+++ Data for processing

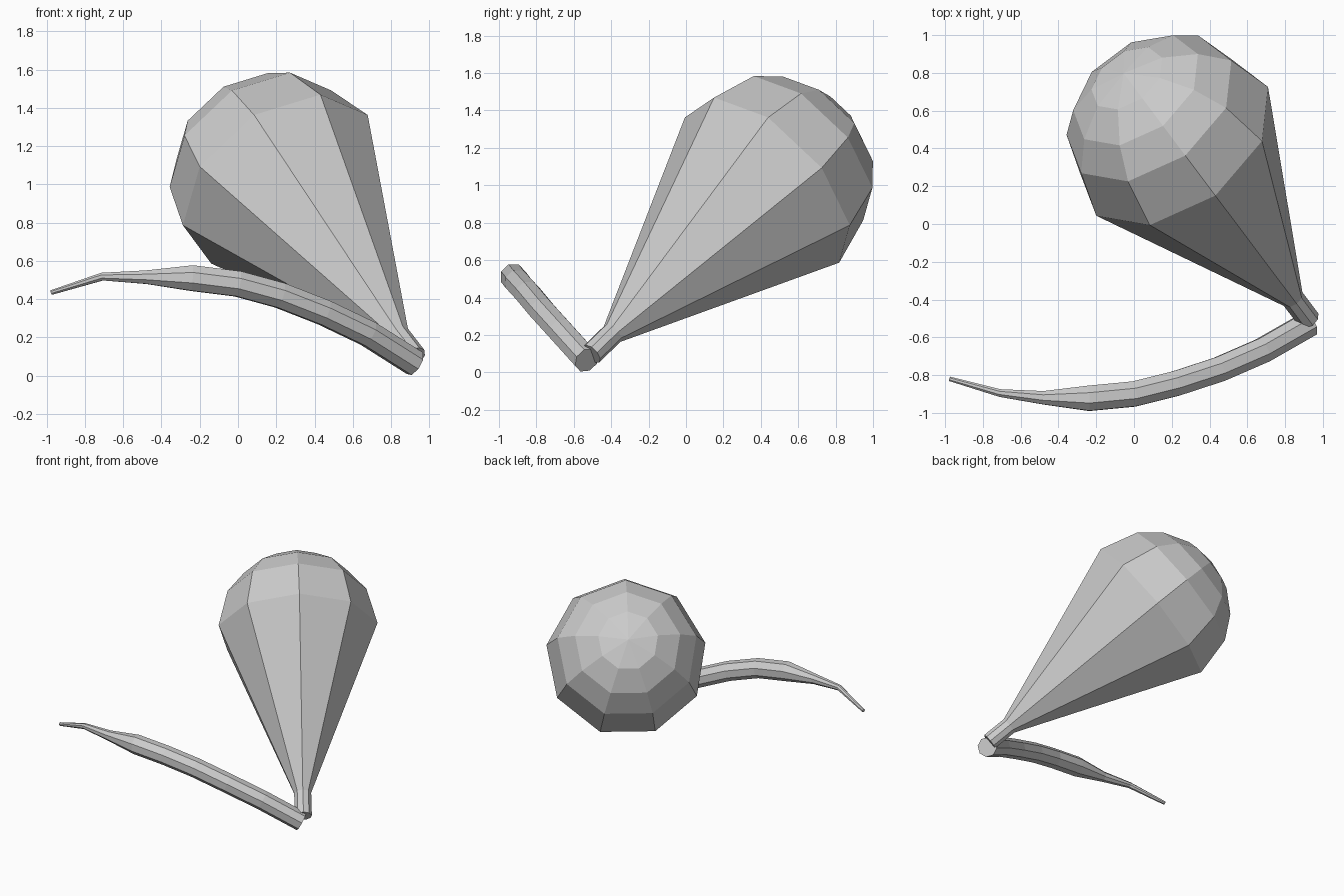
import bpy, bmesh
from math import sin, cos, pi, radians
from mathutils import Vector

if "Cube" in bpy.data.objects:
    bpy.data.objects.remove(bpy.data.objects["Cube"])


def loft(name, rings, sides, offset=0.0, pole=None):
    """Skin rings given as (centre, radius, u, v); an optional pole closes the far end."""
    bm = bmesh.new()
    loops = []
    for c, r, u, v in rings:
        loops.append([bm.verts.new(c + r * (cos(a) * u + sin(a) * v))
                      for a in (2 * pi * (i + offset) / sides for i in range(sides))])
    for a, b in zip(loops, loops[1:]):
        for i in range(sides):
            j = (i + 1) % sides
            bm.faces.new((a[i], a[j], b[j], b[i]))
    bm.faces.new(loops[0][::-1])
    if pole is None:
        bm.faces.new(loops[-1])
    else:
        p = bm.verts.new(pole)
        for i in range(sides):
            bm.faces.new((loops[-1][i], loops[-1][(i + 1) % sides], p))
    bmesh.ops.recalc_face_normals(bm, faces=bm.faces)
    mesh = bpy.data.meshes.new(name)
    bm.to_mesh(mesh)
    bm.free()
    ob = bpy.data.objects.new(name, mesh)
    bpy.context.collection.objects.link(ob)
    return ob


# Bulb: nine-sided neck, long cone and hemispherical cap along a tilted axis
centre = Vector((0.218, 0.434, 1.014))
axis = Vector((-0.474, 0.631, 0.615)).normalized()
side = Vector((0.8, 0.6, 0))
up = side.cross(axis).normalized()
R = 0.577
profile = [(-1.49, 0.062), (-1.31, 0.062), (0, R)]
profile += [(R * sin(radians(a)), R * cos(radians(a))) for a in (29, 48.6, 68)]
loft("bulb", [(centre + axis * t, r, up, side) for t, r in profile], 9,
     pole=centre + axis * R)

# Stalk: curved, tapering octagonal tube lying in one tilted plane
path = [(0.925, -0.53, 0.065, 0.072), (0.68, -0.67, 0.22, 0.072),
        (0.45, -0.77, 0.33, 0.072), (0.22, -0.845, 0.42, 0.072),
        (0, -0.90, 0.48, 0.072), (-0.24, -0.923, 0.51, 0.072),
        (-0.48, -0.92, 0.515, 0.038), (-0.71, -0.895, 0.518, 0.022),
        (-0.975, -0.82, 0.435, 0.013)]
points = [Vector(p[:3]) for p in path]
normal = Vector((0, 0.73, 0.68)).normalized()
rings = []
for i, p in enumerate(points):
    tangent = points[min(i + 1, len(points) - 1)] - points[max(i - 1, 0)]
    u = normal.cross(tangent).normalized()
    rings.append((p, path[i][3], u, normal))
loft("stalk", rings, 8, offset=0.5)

++++++
+++ Data for processing

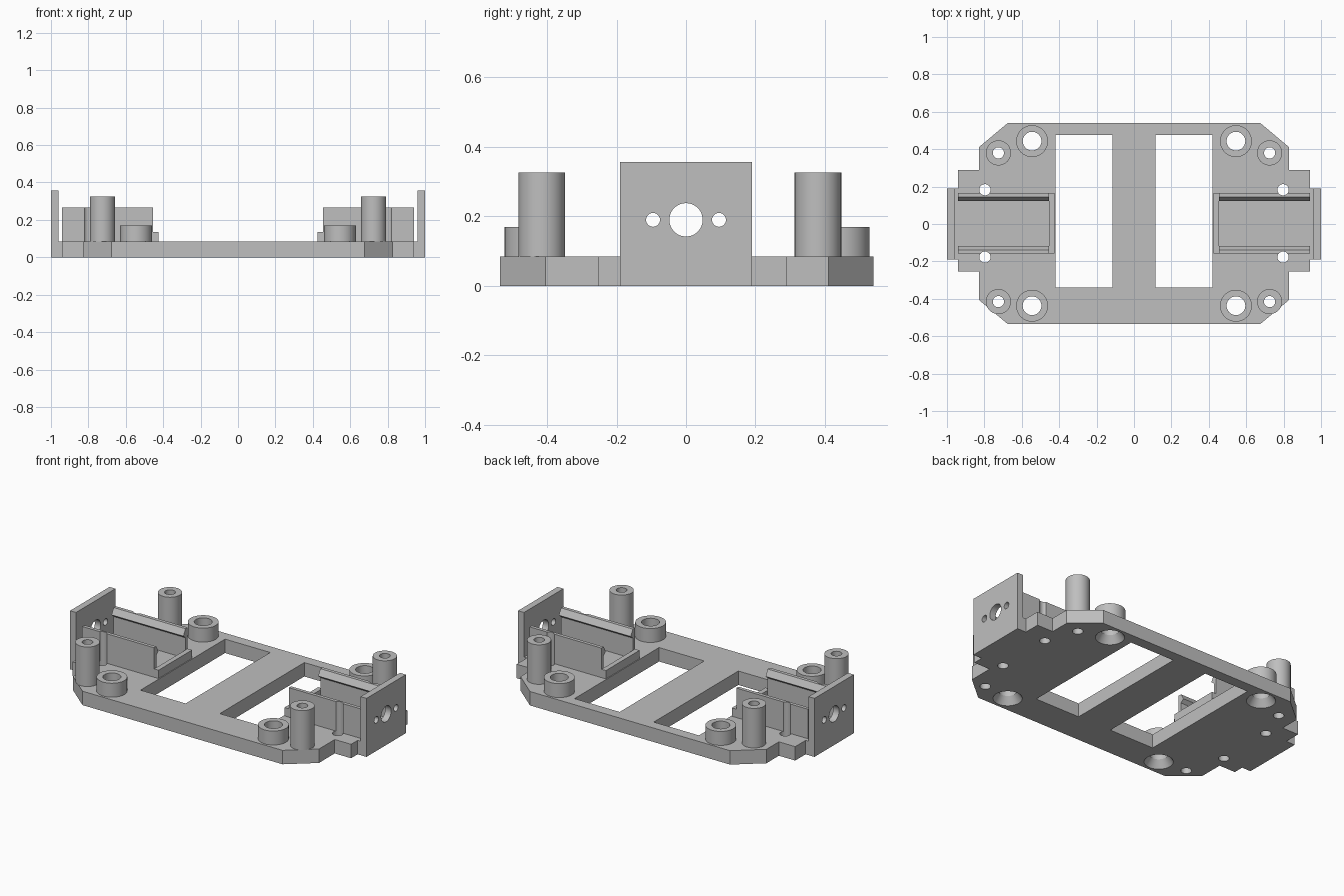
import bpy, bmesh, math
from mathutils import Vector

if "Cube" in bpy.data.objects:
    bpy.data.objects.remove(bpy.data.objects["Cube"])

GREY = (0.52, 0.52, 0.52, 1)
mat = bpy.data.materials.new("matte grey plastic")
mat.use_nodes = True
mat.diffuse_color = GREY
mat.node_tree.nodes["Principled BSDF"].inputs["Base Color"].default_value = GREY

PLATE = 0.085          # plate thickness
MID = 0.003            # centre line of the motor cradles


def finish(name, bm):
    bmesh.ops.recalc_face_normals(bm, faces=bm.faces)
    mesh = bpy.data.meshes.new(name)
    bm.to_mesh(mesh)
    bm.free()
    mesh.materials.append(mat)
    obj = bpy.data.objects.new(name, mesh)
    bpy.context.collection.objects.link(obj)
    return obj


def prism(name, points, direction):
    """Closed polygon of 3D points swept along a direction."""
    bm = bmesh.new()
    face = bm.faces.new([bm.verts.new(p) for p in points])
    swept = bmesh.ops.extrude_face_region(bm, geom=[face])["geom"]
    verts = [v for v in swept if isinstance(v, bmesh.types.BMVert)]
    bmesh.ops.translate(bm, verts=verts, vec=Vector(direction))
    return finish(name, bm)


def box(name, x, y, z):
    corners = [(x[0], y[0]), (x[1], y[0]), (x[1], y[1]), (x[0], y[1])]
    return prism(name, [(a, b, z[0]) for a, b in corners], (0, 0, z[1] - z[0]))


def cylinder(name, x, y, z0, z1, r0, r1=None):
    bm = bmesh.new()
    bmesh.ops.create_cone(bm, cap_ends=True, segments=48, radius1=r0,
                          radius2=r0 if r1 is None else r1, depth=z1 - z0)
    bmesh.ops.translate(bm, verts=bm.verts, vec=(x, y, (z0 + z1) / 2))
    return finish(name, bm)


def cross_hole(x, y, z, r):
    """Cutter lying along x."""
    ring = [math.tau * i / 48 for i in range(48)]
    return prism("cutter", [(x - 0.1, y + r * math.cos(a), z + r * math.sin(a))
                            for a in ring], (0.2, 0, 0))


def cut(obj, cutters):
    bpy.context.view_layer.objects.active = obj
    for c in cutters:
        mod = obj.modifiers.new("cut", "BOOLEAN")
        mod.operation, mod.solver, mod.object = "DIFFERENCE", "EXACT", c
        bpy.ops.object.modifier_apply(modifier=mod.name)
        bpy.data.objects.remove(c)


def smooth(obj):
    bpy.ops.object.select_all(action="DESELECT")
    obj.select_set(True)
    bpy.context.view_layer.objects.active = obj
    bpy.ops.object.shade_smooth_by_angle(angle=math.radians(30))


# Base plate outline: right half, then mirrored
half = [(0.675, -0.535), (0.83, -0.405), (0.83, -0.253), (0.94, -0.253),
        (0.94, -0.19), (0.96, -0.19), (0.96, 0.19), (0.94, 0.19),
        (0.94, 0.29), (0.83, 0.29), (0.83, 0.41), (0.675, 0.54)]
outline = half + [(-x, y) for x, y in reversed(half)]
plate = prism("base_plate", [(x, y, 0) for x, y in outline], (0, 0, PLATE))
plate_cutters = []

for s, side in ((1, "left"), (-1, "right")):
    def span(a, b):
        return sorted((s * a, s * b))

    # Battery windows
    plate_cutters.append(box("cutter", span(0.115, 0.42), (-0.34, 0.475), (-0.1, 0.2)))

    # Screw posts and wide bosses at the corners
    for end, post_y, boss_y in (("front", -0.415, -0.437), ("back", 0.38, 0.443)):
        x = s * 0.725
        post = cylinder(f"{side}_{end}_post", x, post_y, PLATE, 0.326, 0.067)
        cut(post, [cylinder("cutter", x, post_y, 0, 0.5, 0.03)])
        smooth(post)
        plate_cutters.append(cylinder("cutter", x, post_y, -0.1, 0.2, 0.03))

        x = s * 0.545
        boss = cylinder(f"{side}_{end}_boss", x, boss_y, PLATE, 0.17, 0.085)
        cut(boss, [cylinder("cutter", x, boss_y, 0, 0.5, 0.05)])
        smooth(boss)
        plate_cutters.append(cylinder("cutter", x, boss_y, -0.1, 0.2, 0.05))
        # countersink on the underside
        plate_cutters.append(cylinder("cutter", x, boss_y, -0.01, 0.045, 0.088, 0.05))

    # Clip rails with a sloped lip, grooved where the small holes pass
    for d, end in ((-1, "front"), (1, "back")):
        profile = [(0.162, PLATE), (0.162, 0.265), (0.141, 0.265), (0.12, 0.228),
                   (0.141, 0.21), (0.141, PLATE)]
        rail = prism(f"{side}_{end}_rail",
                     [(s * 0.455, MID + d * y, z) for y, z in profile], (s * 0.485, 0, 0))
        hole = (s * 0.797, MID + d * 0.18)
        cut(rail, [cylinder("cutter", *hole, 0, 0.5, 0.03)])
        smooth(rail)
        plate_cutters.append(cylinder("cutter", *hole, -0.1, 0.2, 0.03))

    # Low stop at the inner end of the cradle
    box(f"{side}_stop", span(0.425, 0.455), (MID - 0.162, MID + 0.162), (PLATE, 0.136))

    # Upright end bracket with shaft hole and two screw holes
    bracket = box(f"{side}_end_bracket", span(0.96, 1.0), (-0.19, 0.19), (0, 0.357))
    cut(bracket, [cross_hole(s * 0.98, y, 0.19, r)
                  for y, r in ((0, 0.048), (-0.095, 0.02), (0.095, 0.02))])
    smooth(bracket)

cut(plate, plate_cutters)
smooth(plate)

++++++
+++ Data for processing

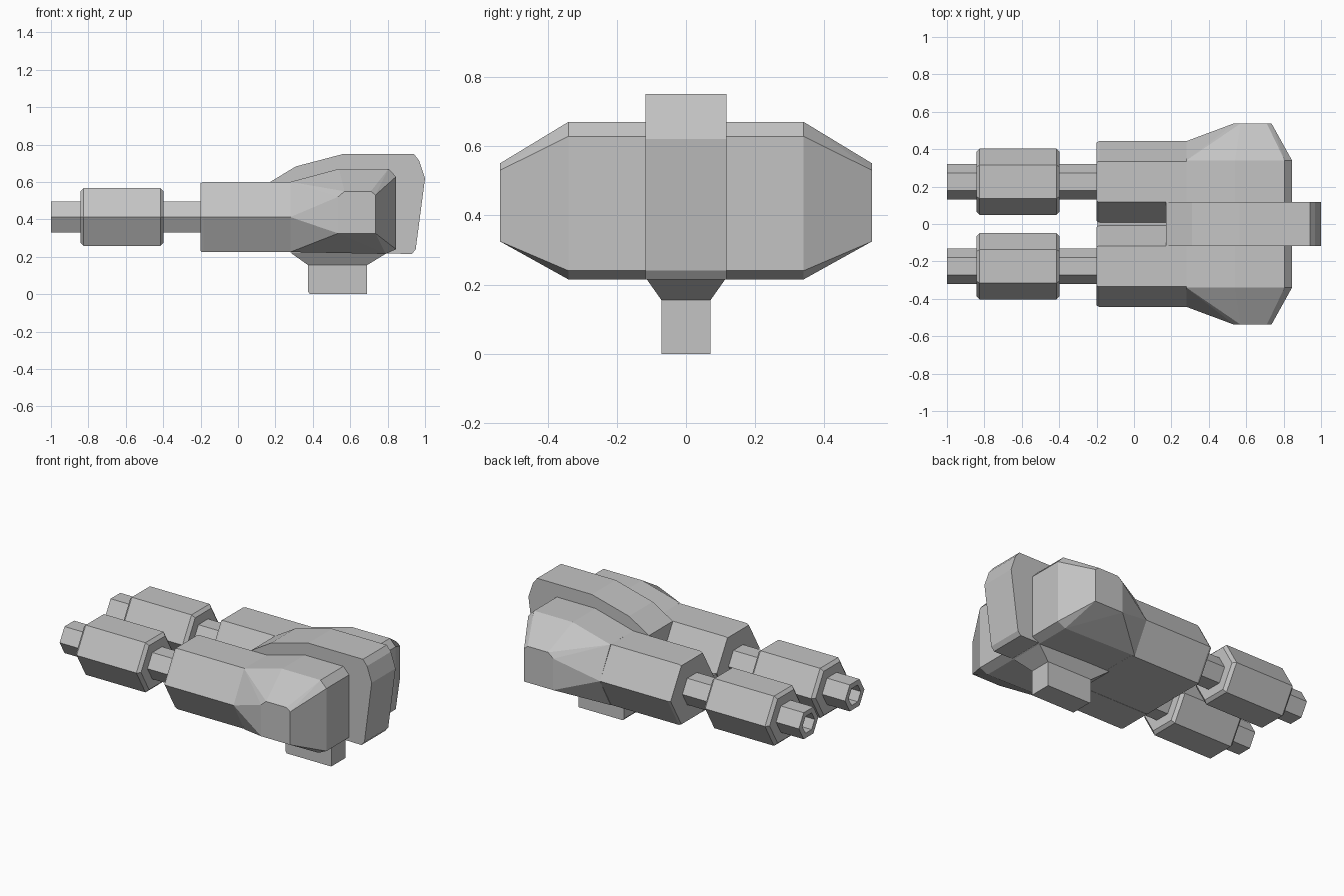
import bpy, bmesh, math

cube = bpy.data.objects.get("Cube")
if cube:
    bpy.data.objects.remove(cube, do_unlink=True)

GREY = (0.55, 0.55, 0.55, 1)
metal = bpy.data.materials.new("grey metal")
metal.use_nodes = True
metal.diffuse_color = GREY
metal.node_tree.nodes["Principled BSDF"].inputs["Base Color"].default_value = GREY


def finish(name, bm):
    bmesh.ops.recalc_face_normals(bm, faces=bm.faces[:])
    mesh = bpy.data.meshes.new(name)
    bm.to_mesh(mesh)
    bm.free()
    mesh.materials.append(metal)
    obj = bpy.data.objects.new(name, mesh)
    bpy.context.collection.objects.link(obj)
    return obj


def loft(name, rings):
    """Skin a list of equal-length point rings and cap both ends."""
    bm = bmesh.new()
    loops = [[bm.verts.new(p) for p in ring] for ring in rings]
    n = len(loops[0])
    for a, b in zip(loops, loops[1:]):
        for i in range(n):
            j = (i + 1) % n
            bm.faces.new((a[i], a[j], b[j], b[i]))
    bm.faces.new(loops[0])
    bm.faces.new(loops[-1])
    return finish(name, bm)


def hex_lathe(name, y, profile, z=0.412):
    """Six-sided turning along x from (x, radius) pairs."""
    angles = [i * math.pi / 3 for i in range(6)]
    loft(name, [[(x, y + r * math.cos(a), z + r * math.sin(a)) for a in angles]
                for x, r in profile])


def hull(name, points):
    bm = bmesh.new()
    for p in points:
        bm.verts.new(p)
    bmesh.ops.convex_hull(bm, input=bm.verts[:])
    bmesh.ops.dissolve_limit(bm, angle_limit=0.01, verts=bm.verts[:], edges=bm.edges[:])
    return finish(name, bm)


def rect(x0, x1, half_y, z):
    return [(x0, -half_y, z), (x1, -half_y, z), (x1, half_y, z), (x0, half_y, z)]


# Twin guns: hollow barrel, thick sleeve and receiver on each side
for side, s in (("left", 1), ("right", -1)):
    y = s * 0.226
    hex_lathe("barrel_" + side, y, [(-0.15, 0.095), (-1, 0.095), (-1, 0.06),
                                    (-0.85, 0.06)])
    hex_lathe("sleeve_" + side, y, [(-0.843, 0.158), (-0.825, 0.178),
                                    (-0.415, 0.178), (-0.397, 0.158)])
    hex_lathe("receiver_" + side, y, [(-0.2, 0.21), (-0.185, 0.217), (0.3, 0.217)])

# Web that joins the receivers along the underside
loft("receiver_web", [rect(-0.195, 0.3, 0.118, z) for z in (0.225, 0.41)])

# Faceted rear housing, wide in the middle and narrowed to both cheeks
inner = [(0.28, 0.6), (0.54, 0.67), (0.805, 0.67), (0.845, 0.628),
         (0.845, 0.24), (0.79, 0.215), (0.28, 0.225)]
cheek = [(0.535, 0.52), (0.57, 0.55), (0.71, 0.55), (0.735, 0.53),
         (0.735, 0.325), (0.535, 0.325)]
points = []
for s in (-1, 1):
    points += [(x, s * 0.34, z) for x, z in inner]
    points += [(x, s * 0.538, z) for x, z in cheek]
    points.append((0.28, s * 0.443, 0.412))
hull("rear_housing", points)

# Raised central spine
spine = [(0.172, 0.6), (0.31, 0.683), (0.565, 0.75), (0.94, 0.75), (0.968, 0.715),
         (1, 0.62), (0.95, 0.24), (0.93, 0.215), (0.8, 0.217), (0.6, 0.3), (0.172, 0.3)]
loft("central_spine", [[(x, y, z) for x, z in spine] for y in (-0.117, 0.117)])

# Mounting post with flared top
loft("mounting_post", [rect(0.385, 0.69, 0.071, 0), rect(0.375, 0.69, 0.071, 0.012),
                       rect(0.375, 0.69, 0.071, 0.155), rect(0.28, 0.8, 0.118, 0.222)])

++++++

*Task instructions*: Where does "append" appear in the records above? Copy each line that holds it.

*Exercise result*:
        loops.append([bm.verts.new(c + r * (cos(a) * u + sin(a) * v))
    rings.append((p, path[i][3], u, normal))
    mesh.materials.append(mat)
    plate_cutters.append(box("cutter", span(0.115, 0.42), (-0.34, 0.475), (-0.1, 0.2)))
        plate_cutters.append(cylinder("cutter", x, post_y, -0.1, 0.2, 0.03))
        plate_cutters.append(cylinder("cutter", x, boss_y, -0.1, 0.2, 0.05))
        plate_cutters.append(cylinder("cutter", x, boss_y, -0.01, 0.045, 0.088, 0.05))
        plate_cutters.append(cylinder("cutter", *hole, -0.1, 0.2, 0.03))
    mesh.materials.append(metal)
    points.append((0.28, s * 0.443, 0.412))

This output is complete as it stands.